Thirty-eight older adults (age, 67 ± 6 yr) performed 6 wk of either HIIT (2 × 20 min bouts alternating between 15-s intervals at 100% of peak power output [PPO] and passive recovery [0% PPO]; n = 12), MICT (34 min at 60% PPO; n = 12), or whole-body RT (8 exercises, 2 × 10 repetitions; n = 14). The L-FMC and FMD were measured before and after training using high-resolution ultrasound and quantified as the percent change in baseline diameter during distal cuff occlusion and after cuff release, respectively.
Resting BA blood flow and vascular conductance (both, P < 0.003) were greater after HIIT only. The HIIT and MICT similarly increased BA-FMD (pre–post: both, P < 0.001), but only HIIT improved BA L-FMC (P < 0.001). Both HIIT and MICT similarly enhanced POP FMD and L-FMC responses (both, P < 0.045). Resistance training did not impact FMD or L-FMC responses in either artery (all, P > 0.20).
HIIT and MICT, but not RT, similarly improved lower-limb vasodilator and vasoconstrictor endothelial function in older adults.
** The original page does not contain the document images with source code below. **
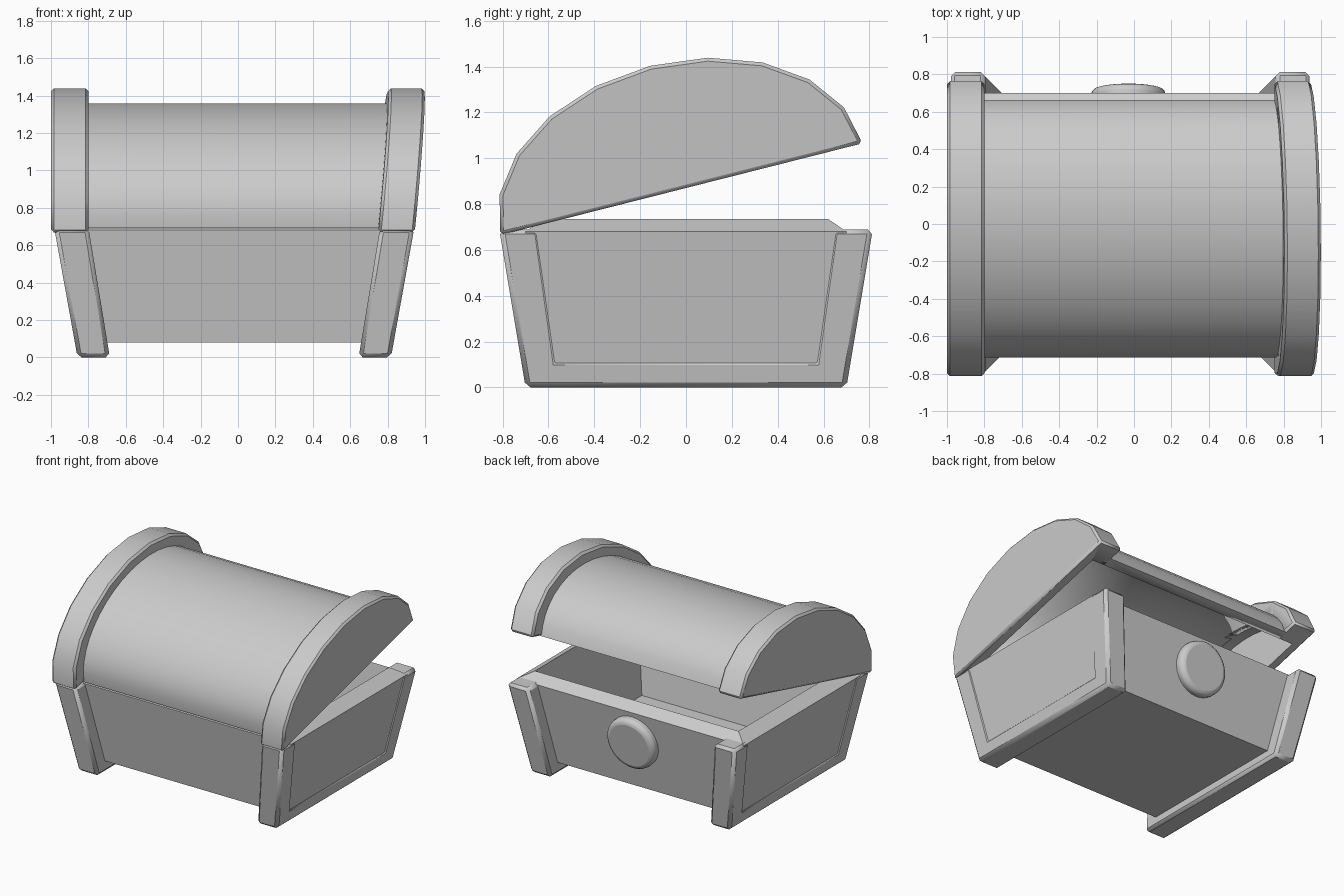
import bpy, bmesh
from math import sin, cos, pi, radians

if "Cube" in bpy.data.objects:
    bpy.data.objects.remove(bpy.data.objects["Cube"])

CX = -0.02                       # x centre of the base
LID_TILT = radians(14.2)
LID_POS = (0, -0.02, 0.865)


def finish(name, bm, bevel=0, smooth=30):
    bmesh.ops.recalc_face_normals(bm, faces=bm.faces)
    me = bpy.data.meshes.new(name)
    bm.to_mesh(me)
    bm.free()
    ob = bpy.data.objects.new(name, me)
    bpy.context.collection.objects.link(ob)
    bpy.ops.object.select_all(action='DESELECT')
    ob.select_set(True)
    bpy.context.view_layer.objects.active = ob
    bpy.ops.object.shade_smooth_by_angle(angle=radians(smooth))
    if bevel:
        m = ob.modifiers.new("bevel", 'BEVEL')
        m.width = bevel
        m.segments = 1
        m.limit_method = 'ANGLE'
        m.angle_limit = radians(40)
    return ob


def prism(name, profile, xa, xb, bevel=0):
    """Closed (y, z) profile swept from xa(z) to xb(z)."""
    bm = bmesh.new()
    a = [bm.verts.new((xa(z), y, z)) for y, z in profile]
    b = [bm.verts.new((xb(z), y, z)) for y, z in profile]
    bm.faces.new(a)
    bm.faces.new(b)
    n = len(a)
    for i in range(n):
        j = (i + 1) % n
        bm.faces.new((a[i], a[j], b[j], b[i]))
    return finish(name, bm, bevel)


def half_ellipse(a, b, n):
    return [(a * cos(pi * i / n), b * sin(pi * i / n)) for i in range(n + 1)]


# Hollow tapered chest body with a rim sloping up to the inside
bm = bmesh.new()
rings = []
for hx, hy, z in ((0.845, 0.60, 0.08), (0.955, 0.70, 0.68),
                  (0.855, 0.62, 0.735), (0.755, 0.52, 0.14)):
    rings.append([bm.verts.new((CX + sx * hx, sy * hy, z))
                  for sx, sy in ((-1, -1), (1, -1), (1, 1), (-1, 1))])
for lo, hi in zip(rings, rings[1:]):
    for i in range(4):
        j = (i + 1) % 4
        bm.faces.new((lo[i], lo[j], hi[j], hi[i]))
bm.faces.new(rings[0])
bm.faces.new(rings[-1])
finish("chest_body", bm)

# U-shaped end frames: two corner posts joined by a bottom bar
U = [(-0.815, 0.69), (-0.70, 0), (0.70, 0), (0.815, 0.69),
     (0.64, 0.69), (0.56, 0.12), (-0.56, 0.12), (-0.64, 0.69)]
for side, s in (("left", -1), ("right", 1)):
    prism(side + "_end_frame", U,
          lambda z: CX + s * (0.665 + 0.165 * z),
          lambda z: CX + s * (0.838 + 0.18 * z), 0.022)


# Lid parts are built level, then tilted open about the front hinge
def flare(x):
    return lambda h: x + 0.055 * max(h, 0) / 0.55


hollow = [(0.63, -0.1)] + half_ellipse(0.63, 0.40, 20) + [(-0.63, -0.1)]
cutter = prism("lid_hollow_cutter", hollow, lambda h: -0.93, flare(0.87))
cutter.hide_render = True
cutter.hide_viewport = True
lid = [
    prism("lid_barrel", half_ellipse(0.705, 0.475, 20),
          lambda h: -0.85, flare(0.80)),
    prism("left_lid_arch", half_ellipse(0.815, 0.555, 10),
          lambda h: -1.0, lambda h: -0.80, 0.015),
    prism("right_lid_arch", half_ellipse(0.815, 0.555, 10),
          flare(0.75), flare(0.945), 0.015),
]
for ob in lid:
    m = ob.modifiers.new("hollow", 'BOOLEAN')
    m.operation = 'DIFFERENCE'
    m.solver = 'EXACT'
    m.object = cutter
for ob in lid + [cutter]:
    ob.location = LID_POS
    ob.rotation_euler.x = LID_TILT

# Round lock button on the back wall
bm = bmesh.new()
bmesh.ops.create_cone(bm, cap_ends=True, segments=32, radius1=0.2,
                      radius2=0.2, depth=0.14)
knob = finish("lock_button", bm, 0.035, 60)
knob.modifiers["bevel"].segments = 3
knob.location = (-0.03, 0.655, 0.45)
knob.rotation_euler.x = radians(-90 - 9.3)
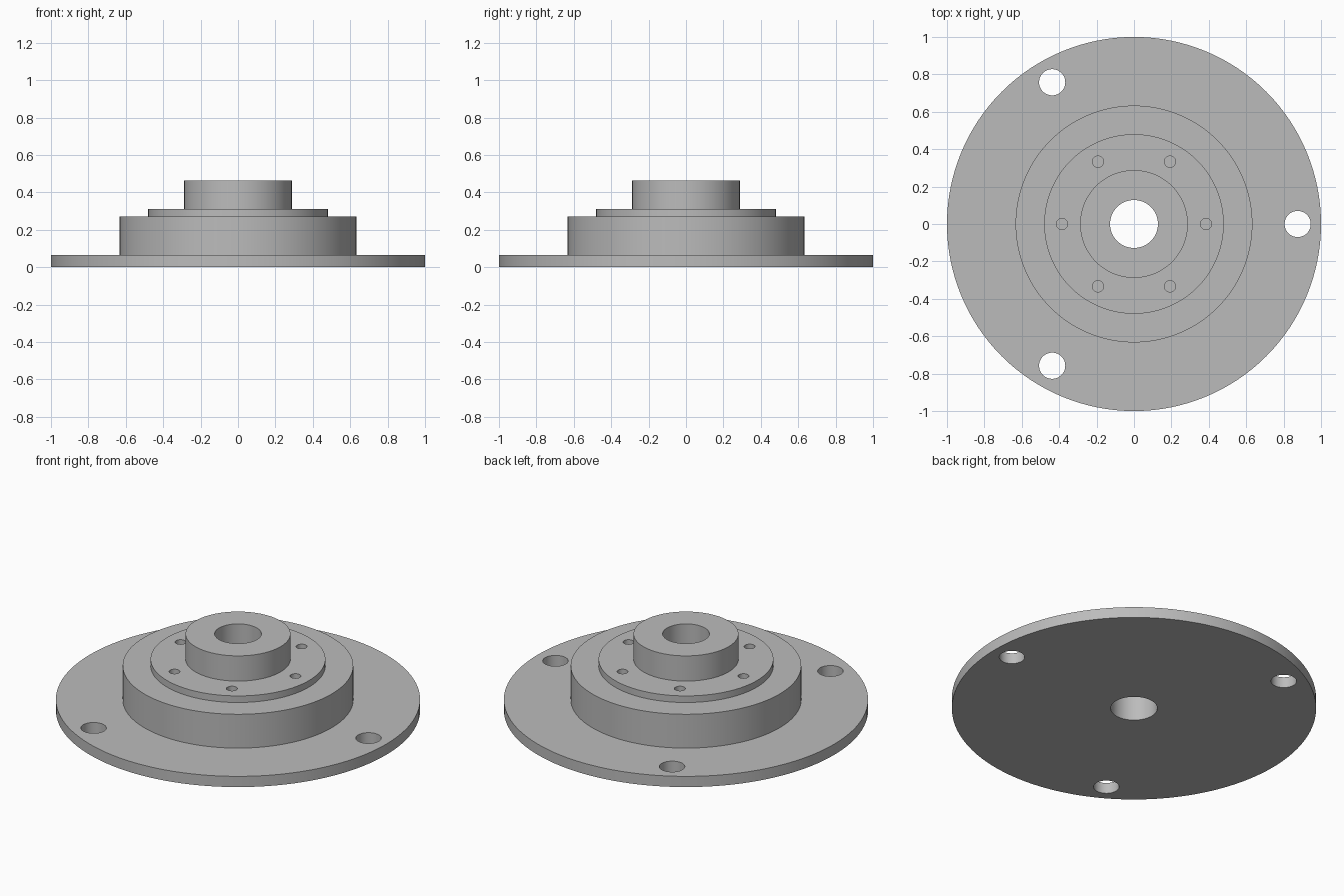
import bpy, bmesh, math
from mathutils import Matrix

old = bpy.data.objects.get("Cube")
if old:
    bpy.data.objects.remove(old, do_unlink=True)

GREY = (0.5, 0.5, 0.5, 1.0)
metal = bpy.data.materials.new("grey_metal")
metal.use_nodes = True
metal.diffuse_color = GREY
metal.node_tree.nodes["Principled BSDF"].inputs["Base Color"].default_value = GREY


def to_object(name, bm):
    bmesh.ops.recalc_face_normals(bm, faces=bm.faces[:])
    mesh = bpy.data.meshes.new(name)
    bm.to_mesh(mesh)
    bm.free()
    mesh.materials.append(metal)
    obj = bpy.data.objects.new(name, mesh)
    bpy.context.collection.objects.link(obj)
    return obj


def lathe(name, profile, steps=128):
    """Spin a closed (radius, height) outline around the z axis."""
    bm = bmesh.new()
    verts = [bm.verts.new((r, 0, z)) for r, z in profile]
    edges = [bm.edges.new((v, verts[(i + 1) % len(verts)])) for i, v in enumerate(verts)]
    bmesh.ops.spin(bm, geom=verts + edges, cent=(0, 0, 0), axis=(0, 0, 1),
                   angle=math.tau, steps=steps, use_duplicate=False)
    bmesh.ops.remove_doubles(bm, verts=bm.verts[:], dist=1e-4)
    return to_object(name, bm)


def drill_ring(bm, count, ring_radius, radius, z_low, z_high):
    """Add evenly spaced drill cylinders on a circle."""
    for i in range(count):
        angle = math.tau * i / count
        place = Matrix.Translation((ring_radius * math.cos(angle),
                                    ring_radius * math.sin(angle), (z_low + z_high) / 2))
        bmesh.ops.create_cone(bm, cap_ends=True, segments=48, radius1=radius,
                              radius2=radius, depth=z_high - z_low, matrix=place)


# Stepped flange: base plate, body, raised ring and bored hub
bore, hub, ring, body, plate = 0.128, 0.288, 0.48, 0.633, 1.0
plate_top, body_top, ring_top, hub_top = 0.065, 0.27, 0.31, 0.463
flange = lathe("stepped_flange", [
    (bore, 0), (plate, 0), (plate, plate_top), (body, plate_top),
    (body, body_top), (ring, body_top), (ring, ring_top),
    (hub, ring_top), (hub, hub_top), (bore, hub_top)])

# Mounting holes go through the plate, the smaller bolt holes are blind
bm = bmesh.new()
drill_ring(bm, 3, 0.875, 0.07, -0.1, 0.2)
drill_ring(bm, 6, 0.385, 0.03, 0.17, 0.4)
drills = to_object("hole_drills", bm)
drills.hide_render = True

cut = flange.modifiers.new("holes", 'BOOLEAN')
cut.operation = 'DIFFERENCE'
cut.solver = 'EXACT'
cut.object = drills

bpy.ops.object.select_all(action='DESELECT')
flange.select_set(True)
bpy.context.view_layer.objects.active = flange
bpy.ops.object.modifier_apply(modifier=cut.name)
bpy.data.objects.remove(drills, do_unlink=True)
bpy.ops.object.shade_smooth_by_angle(angle=math.radians(30))
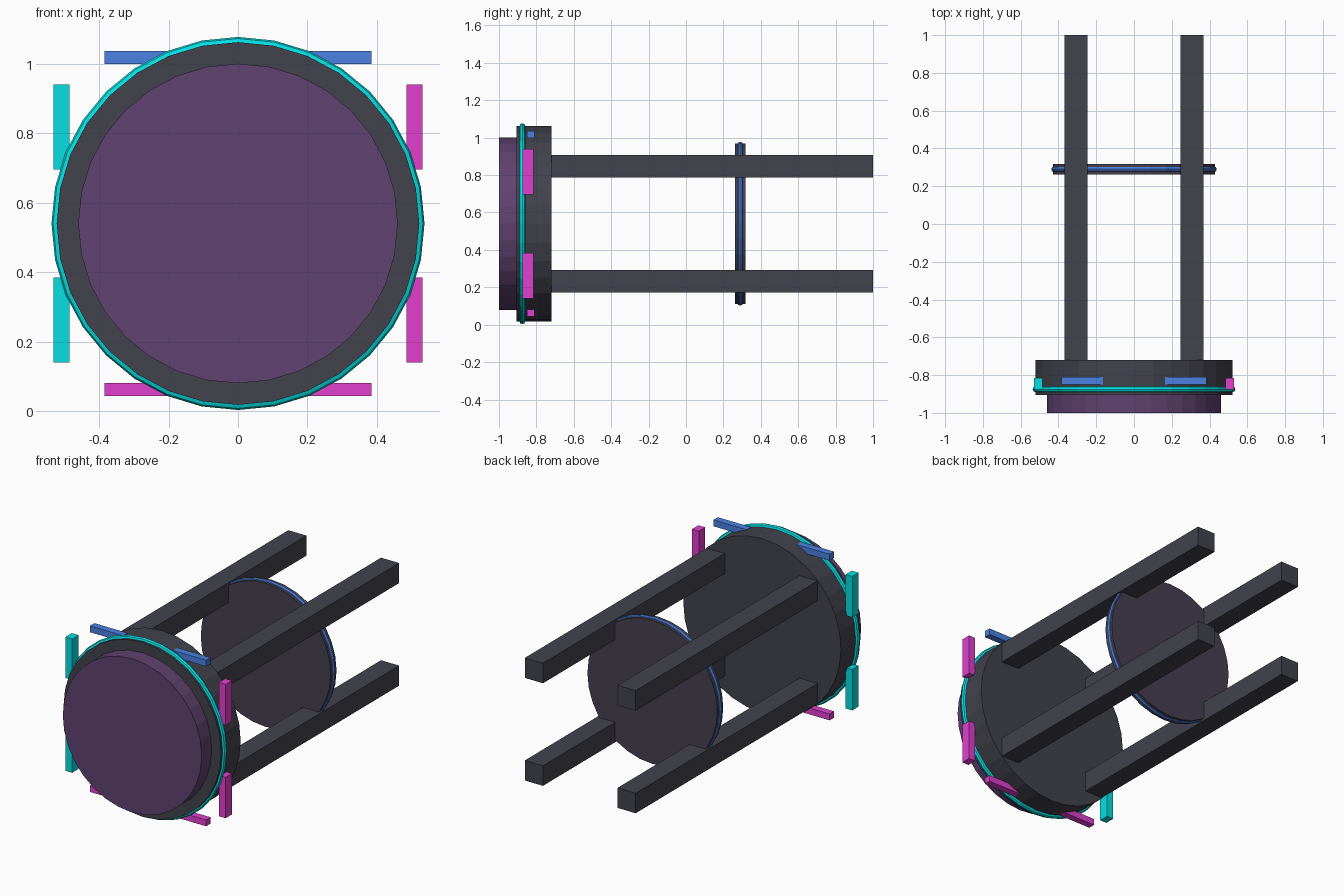
import bpy
from math import pi

if "Cube" in bpy.data.objects:
    bpy.data.objects.remove(bpy.data.objects["Cube"])

CZ = 0.54      # height of the common axis
SIDES = 32


def material(name, rgb):
    # display colour converted to linear
    m = bpy.data.materials.new(name)
    m.diffuse_color = [(c / 255) ** 2.2 for c in rgb] + [1]
    m.use_nodes = True
    m.node_tree.nodes["Principled BSDF"].inputs["Base Color"].default_value = m.diffuse_color
    return m


DARK = material("dark_grey", (68, 68, 78))
PURPLE = material("purple", (96, 68, 112))
PLUM = material("plum_grey", (72, 66, 80))
CYAN = material("cyan", (14, 222, 226))
BLUE = material("blue", (76, 128, 226))
PINK = material("pink", (224, 66, 206))


def finish(name, mat):
    ob = bpy.context.object
    ob.name = name
    ob.data.materials.append(mat)
    return ob


def disc(name, r, y0, y1, mat):
    bpy.ops.mesh.primitive_cylinder_add(
        vertices=SIDES, radius=r, depth=y1 - y0,
        location=(0, (y0 + y1) / 2, CZ), rotation=(pi / 2, 0, 0))
    return finish(name, mat)


def ring(name, r, tube, y, mat):
    bpy.ops.mesh.primitive_torus_add(
        major_radius=r, minor_radius=tube, major_segments=SIDES,
        minor_segments=8, location=(0, y, CZ), rotation=(pi / 2, 0, 0))
    return finish(name, mat)


def box(name, centre, size, mat):
    bpy.ops.mesh.primitive_cube_add(size=1, location=centre)
    bpy.context.object.scale = size
    bpy.ops.object.transform_apply(location=False, rotation=False, scale=True)
    return finish(name, mat)


# Front housing, lens and glowing rim
disc("housing", 0.522, -0.905, -0.72, DARK)
disc("lens", 0.46, -1.0, -0.90, PURPLE)
ring("housing_rim", 0.521, 0.016, -0.875, CYAN)

# Rear disc held between the rails
disc("rear_disc", 0.43, 0.262, 0.318, PLUM)
ring("rear_disc_rim", 0.423, 0.015, 0.29, BLUE)

for sx, side in ((-1, "left"), (1, "right")):
    for sz, level in ((-1, "lower"), (1, "upper")):
        tag = f"{level}_{side}"
        # Long square rails
        box(f"rail_{tag}", (sx * 0.307, 0.135, CZ + sz * 0.307),
            (0.12, 1.73, 0.12), DARK)
        # Upright light strips on the flanks
        box(f"side_strip_{tag}", (sx * 0.508, -0.845, CZ + sz * 0.278),
            (0.045, 0.06, 0.245), CYAN if sx < 0 else PINK)
        # Level light strips above and below
        box(f"level_strip_{tag}", (sx * 0.275, -0.83, CZ + sz * 0.478),
            (0.22, 0.042, 0.038), BLUE if sz > 0 else PINK)
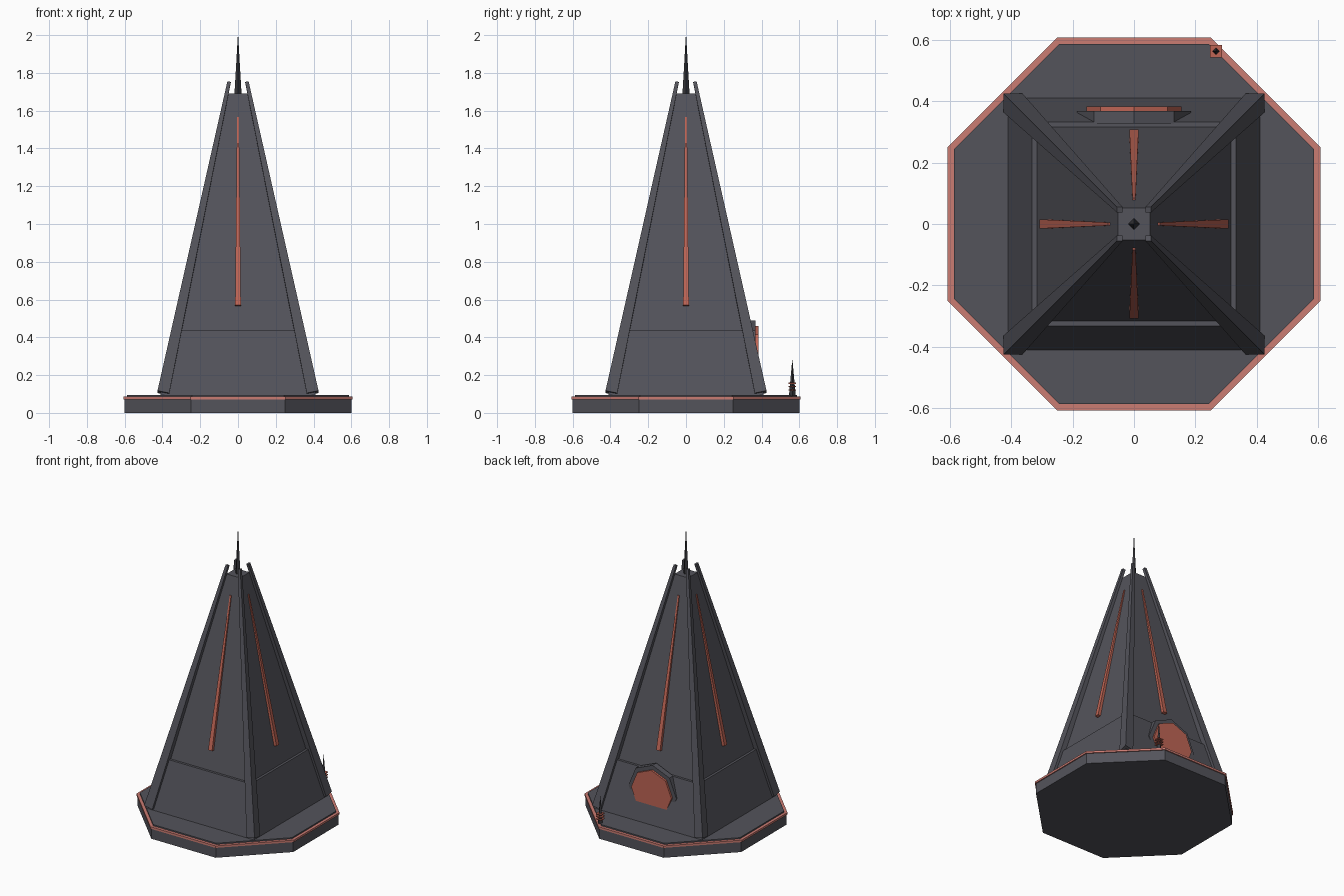
import bpy, bmesh, math
from mathutils import Vector, Matrix

if "Cube" in bpy.data.objects:
    bpy.data.objects.remove(bpy.data.objects["Cube"])


def material(name, rgb):
    m = bpy.data.materials.new(name)
    m.diffuse_color = (*rgb, 1)
    m.use_nodes = True
    m.node_tree.nodes["Principled BSDF"].inputs["Base Color"].default_value = m.diffuse_color
    return m


STONE = material("dark grey stone", (0.088, 0.088, 0.105))
DARK = material("near black metal", (0.04, 0.04, 0.046))
TRIM = material("pale red trim", (0.60, 0.20, 0.17))
GLOW = material("glowing red", (0.52, 0.13, 0.09))


def finish(bm, name, mat):
    bmesh.ops.recalc_face_normals(bm, faces=bm.faces)
    me = bpy.data.meshes.new(name)
    bm.to_mesh(me)
    bm.free()
    me.materials.append(mat)
    ob = bpy.data.objects.new(name, me)
    bpy.context.collection.objects.link(ob)
    return ob


def frustum(name, mat, n, a0, a1, z0, z1, at=(0, 0), flat=True):
    """n-sided frustum; a0/a1 are flat-side distances, or radii if not flat."""
    k = 1 / math.cos(math.pi / n) if flat else 1
    bm = bmesh.new()
    bmesh.ops.create_cone(bm, cap_ends=True, segments=n, radius1=a0 * k,
                          radius2=a1 * k, depth=z1 - z0)
    if flat:
        bmesh.ops.rotate(bm, verts=bm.verts, matrix=Matrix.Rotation(math.pi / n, 3, 'Z'))
    bmesh.ops.translate(bm, verts=bm.verts, vec=(at[0], at[1], (z0 + z1) / 2))
    return finish(bm, name, mat)


def beam(name, mat, p0, p1, h0, h1):
    """Tapered square beam, ends cut at right angles to its axis."""
    p0, p1 = Vector(p0), Vector(p1)
    d = p1 - p0
    bm = bmesh.new()
    rings = []
    for p, h in ((p0, h0), (p1, h1)):
        ring = []
        for sx, sy in ((-1, -1), (1, -1), (1, 1), (-1, 1)):
            dz = -(sx * h * d.x + sy * h * d.y) / d.z
            ring.append(bm.verts.new(p + Vector((sx * h, sy * h, dz))))
        rings.append(ring)
    a, b = rings
    bm.faces.new(a[::-1])
    bm.faces.new(b)
    for i in range(4):
        j = (i + 1) % 4
        bm.faces.new((a[i], a[j], b[j], b[i]))
    return finish(bm, name, mat)


# Octagonal base with red edge band and deck
frustum("base", STONE, 8, 0.60, 0.60, 0, 0.074)
frustum("base_trim", TRIM, 8, 0.607, 0.607, 0.072, 0.086)
frustum("base_deck", STONE, 8, 0.587, 0.587, 0.08, 0.095)

# Tower body: lower skirt and slightly inset upper part
frustum("tower_skirt", STONE, 4, 0.413, 0.333, 0.085, 0.435)
frustum("tower_body", STONE, 4, 0.317, 0.052, 0.43, 1.69)
frustum("top_spire", DARK, 4, 0.019, 0.0008, 1.685, 2.0, flat=False)

# Corner posts
for sx in (-1, 1):
    for sy in (-1, 1):
        beam("corner_post", STONE, (0.395 * sx, 0.395 * sy, 0.105),
             (0.047 * sx, 0.047 * sy, 1.752), 0.031, 0.009)

# Red light strip on each face
for i in range(4):
    c, s = round(math.cos(i * math.pi / 2)), round(math.sin(i * math.pi / 2))
    beam("light_strip", GLOW, (0.293 * c, 0.293 * s, 0.567),
         (0.079 * c, 0.079 * s, 1.565), 0.015, 0.005)

# Round portal on the back
for name, mat, r, y0, y1 in (("portal_frame", STONE, 0.185, 0.327, 0.369),
                             ("portal_disc", GLOW, 0.155, 0.36, 0.383)):
    ob = frustum(name, mat, 8, r, r, y0, y1, flat=False)
    ob.data.transform(Matrix.Translation((0, 0, 0.305)) @ Matrix.Rotation(-math.pi / 2, 4, 'X'))

# Small beacon on the deck edge, with red rings
spot = (0.267, 0.563)
frustum("beacon_spike", DARK, 4, 0.018, 0.0008, 0.09, 0.28, spot, flat=False)
for z in (0.118, 0.136, 0.154):
    frustum("beacon_ring", GLOW, 4, 0.02, 0.02, z, z + 0.006, spot)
Although HIIT and MICT groups enhanced BA vasodilator function, only HIIT improved resting conductance and endothelial sensitivity to low-flow in the BA. In the short-term, HIIT may be most effective at improving peripheral vascular endothelial function in older adults.